The FCC recently issued draft rules for a pilot funding program to enhance broadband service for connected care telehealth purposes, reflecting the agency’s recognition of the increasingly critical role that telehealth plays in the healthcare industry. The proposal for a $100 million fund to use advanced telehealth technologies to reach low-income Americans and veterans will be of great interest to many healthcare companies.
The three-year Connected Care Pilot Program would cover up to 85% of certain internet connectivity costs (connectivity and equipment) for healthcare organizations participating in the pilot. Unlike the FCC's $571 million Rural Health Care Program and other FCC programs that support connections between healthcare providers or providers’ access to telecommunications and broadband services, the Connected Care Pilot is designed to support remote and mobile healthcare provided to patients. The FCC hopes to obtain valuable data concerning connected care services provided to medically underserved populations and the extent to which empowering healthcare providers to connect directly to patients can improve health outcomes. The FCC will also measure whether the pilot reduced healthcare costs, supported the trend toward connected care, and demonstrated whether such funding can positively impact existing telehealth initiatives. Data from the pilot may serve as the basis for additional funding programs. Because the pilot is still in draft form, healthcare organizations have an opportunity to shape many aspects of how the pilot will be conducted, and potentially opportunities for additional connected care funding in the future.
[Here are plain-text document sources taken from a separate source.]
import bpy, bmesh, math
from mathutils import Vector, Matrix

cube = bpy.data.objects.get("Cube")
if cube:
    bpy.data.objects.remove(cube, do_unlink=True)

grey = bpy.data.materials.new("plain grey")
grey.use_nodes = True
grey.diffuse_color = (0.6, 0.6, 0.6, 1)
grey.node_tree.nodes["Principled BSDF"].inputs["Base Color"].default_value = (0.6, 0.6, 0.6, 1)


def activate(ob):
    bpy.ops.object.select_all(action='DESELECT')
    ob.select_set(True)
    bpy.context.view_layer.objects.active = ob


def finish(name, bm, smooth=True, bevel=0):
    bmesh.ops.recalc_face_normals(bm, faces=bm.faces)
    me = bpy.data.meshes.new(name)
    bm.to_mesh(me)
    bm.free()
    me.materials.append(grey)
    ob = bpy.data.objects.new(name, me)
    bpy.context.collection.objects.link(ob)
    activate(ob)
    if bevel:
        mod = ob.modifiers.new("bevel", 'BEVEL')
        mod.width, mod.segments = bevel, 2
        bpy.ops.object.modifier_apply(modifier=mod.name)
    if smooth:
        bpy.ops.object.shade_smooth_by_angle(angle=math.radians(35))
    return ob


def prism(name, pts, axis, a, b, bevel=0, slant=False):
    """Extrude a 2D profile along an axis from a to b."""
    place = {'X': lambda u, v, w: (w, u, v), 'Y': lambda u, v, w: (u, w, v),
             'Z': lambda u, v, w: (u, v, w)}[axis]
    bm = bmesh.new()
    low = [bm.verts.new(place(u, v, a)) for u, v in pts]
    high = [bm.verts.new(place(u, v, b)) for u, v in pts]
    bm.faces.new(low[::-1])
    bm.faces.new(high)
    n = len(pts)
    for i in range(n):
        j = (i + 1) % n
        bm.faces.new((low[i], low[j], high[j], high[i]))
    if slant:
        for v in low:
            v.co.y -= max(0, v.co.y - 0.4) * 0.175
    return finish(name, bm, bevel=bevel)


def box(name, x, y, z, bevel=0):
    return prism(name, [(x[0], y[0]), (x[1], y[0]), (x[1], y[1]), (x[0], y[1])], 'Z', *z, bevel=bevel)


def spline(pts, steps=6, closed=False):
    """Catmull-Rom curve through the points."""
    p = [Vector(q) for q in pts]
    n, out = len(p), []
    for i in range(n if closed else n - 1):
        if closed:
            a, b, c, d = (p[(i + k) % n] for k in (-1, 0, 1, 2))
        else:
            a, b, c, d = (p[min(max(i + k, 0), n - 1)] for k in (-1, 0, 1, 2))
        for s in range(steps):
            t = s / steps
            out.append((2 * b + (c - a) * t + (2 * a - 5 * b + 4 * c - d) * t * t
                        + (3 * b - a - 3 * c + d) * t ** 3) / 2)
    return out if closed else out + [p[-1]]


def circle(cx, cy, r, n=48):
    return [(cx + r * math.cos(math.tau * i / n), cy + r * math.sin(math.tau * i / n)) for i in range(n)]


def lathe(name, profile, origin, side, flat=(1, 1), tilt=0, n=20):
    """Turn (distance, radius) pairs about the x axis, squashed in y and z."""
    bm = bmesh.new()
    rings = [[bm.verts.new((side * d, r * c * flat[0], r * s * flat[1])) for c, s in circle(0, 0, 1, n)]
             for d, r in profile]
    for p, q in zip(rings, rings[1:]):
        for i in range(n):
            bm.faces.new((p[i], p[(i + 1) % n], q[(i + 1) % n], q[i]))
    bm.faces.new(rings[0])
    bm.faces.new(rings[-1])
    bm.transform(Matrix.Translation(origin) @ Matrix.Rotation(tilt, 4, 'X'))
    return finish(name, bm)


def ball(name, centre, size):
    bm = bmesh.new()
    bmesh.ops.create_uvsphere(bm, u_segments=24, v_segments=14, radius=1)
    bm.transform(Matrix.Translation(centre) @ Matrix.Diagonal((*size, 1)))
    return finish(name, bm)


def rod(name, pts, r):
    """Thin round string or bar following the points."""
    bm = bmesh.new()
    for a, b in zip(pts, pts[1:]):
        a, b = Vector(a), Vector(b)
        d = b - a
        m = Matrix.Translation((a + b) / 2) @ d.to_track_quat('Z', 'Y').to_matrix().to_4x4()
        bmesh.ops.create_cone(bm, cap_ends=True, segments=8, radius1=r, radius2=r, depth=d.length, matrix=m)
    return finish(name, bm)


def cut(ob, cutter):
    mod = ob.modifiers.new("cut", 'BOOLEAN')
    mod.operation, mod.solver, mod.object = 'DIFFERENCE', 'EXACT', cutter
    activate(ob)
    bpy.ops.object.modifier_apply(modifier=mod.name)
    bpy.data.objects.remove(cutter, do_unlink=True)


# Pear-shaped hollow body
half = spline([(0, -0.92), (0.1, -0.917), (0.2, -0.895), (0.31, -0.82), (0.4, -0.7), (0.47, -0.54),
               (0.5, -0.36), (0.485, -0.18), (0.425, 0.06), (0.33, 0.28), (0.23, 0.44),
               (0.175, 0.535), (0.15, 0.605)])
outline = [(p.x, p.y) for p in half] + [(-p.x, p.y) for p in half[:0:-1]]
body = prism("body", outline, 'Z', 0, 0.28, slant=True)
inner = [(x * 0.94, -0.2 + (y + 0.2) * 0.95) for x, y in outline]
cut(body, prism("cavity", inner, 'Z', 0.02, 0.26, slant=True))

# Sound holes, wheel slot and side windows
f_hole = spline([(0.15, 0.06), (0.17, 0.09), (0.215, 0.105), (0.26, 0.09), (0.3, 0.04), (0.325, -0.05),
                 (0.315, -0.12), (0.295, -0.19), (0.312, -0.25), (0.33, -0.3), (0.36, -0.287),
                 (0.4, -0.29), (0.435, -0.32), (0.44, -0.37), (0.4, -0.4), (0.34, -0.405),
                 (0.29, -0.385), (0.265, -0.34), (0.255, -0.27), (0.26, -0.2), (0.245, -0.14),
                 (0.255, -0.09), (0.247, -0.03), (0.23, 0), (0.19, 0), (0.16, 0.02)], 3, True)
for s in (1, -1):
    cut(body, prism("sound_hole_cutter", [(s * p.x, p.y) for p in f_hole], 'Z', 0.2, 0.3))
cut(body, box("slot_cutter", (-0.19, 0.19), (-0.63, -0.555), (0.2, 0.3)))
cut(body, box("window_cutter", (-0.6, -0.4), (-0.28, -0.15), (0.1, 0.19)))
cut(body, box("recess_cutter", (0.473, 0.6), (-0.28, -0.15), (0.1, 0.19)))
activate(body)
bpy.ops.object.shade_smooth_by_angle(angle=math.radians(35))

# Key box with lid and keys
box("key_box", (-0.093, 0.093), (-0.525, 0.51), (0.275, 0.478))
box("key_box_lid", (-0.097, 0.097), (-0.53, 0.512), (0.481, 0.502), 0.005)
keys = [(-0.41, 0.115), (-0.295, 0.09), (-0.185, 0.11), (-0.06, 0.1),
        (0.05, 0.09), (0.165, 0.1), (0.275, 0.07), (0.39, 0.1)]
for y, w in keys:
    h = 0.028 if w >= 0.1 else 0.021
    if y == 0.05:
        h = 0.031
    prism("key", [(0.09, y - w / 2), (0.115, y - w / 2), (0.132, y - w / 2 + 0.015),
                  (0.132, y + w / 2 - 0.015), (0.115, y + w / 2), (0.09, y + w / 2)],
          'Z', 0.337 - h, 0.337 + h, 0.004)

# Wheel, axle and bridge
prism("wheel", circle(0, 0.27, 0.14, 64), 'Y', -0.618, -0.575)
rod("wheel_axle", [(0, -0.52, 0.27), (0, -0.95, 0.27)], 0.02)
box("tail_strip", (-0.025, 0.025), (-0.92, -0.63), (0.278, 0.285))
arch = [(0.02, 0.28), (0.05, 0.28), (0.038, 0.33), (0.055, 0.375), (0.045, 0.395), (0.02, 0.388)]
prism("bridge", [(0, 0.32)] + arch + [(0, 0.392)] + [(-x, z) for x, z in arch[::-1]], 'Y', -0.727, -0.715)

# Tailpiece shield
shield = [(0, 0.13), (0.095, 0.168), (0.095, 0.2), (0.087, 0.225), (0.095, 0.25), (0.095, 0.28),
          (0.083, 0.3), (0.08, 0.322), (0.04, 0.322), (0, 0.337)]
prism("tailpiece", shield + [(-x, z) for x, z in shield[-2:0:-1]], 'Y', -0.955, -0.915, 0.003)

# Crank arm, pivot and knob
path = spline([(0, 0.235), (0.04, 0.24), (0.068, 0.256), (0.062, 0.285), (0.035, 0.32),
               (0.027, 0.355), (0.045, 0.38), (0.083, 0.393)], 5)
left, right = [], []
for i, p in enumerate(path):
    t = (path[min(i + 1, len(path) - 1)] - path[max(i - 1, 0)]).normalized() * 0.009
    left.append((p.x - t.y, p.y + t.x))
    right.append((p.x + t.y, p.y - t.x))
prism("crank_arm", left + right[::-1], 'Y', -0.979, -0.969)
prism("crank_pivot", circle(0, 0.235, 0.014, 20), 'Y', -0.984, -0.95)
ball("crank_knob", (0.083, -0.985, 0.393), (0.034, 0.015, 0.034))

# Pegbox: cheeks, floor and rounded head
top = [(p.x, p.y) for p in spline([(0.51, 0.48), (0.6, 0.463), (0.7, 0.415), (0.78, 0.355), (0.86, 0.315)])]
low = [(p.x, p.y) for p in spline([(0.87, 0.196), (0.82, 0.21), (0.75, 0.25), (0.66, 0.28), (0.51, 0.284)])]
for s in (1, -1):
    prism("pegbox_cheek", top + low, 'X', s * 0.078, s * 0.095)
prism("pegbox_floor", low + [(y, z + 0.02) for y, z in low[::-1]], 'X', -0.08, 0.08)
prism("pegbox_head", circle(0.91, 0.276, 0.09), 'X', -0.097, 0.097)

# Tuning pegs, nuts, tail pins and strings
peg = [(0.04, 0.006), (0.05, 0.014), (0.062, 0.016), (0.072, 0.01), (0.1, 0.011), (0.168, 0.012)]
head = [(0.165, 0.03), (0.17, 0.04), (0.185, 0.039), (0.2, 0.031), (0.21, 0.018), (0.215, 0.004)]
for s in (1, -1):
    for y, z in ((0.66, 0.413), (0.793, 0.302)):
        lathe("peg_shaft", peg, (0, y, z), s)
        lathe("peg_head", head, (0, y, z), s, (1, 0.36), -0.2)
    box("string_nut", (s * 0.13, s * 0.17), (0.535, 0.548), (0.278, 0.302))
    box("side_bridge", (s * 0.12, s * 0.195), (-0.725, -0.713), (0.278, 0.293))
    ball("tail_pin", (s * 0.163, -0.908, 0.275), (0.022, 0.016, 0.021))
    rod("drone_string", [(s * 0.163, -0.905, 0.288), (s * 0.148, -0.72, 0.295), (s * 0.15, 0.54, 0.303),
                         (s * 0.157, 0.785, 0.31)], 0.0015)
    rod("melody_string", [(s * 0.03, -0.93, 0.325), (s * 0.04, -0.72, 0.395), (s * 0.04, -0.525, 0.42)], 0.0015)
Specifically, the FCC is seeking public input on the following:
What healthcare services should be targeted? Among other potentially covered services, the FCC seeks input on the definitions of telehealth and telemedicine services and connected care technologies. The FCC proposes to make end user devices, medical devices, and mobile applications ineligible for support. Consider if your organization could benefit from being able to offer connected devices directly to veterans and low-income patients.
What health conditions should be targeted? The FCC seeks input on its proposal to direct funding to the care of patients with health conditions that typically require at least several months to treat, such as behavioral health, opioid dependency, chronic health conditions (e.g., diabetes, kidney disease, heart disease, stroke recovery), and high-risk pregnancies. Consider whether other conditions might also be well managed, and provide useful data, via telehealth services.
Who should participate in the pilot program, including eligible healthcare providers? The FCC proposes to consider a range of healthcare providers with “brick and mortar” locations with some experience in telehealth, including not-for-profit hospitals, skilled nursing facilities, teaching hospitals, community health centers and mental health centers, and medical schools, among other institutions. Is your organization in the list? Should organizations such as Federally Qualified Health Centers or Rural Health Centers be included? What about emergency clinics and physician offices?
How should pilot project applications be submitted and evaluated, projects be administered, and data be gathered through the pilot to inform future FCC determinations? The FCC proposes a competitive bidding system based on applications that describe each connected care services project to be funded, the provider’s experience and qualifications, the number of low-income patients served, conditions to be treated, the provider’s goals for the project, broadband services needed for the pilot, costs of broadband services and other eligible expenses, method of measuring the effect of the pilot on health outcomes, etc. The FCC proposed to give bonus points for rural healthcare providers, rural patients served in five or more underserved areas, service to tribal areas and/or veterans, and treatment of specific diseases, mental conditions, and high-risk pregnancies. The FCC seeks input on specific ways it could measure the health effects of the pilot projects and how such support programs can improve health outcomes through telehealth.
What is the scope of the services and equipment that can be funded under the FCC’s legal authority? The FCC seeks input on the scope of services and equipment that can be funded under its statutory authority. For example, how should the FCC treat cloud-based solutions or finished service packages that allow providers to provide telehealth including connected care? What network equipment is required for such services? Do healthcare providers have difficulty affording these types of services without support? Should support be available for servers, routers, firewalls, and switches or to upgrade existing equipment and increase bandwidth?
Comments and reply comments on the proposal will be due 30 days and 60 days, respectively, after publication in the Federal Register. Do you have questions about the proposal, need more information, or want to submit a comment? Contact Catherine Wang for more information.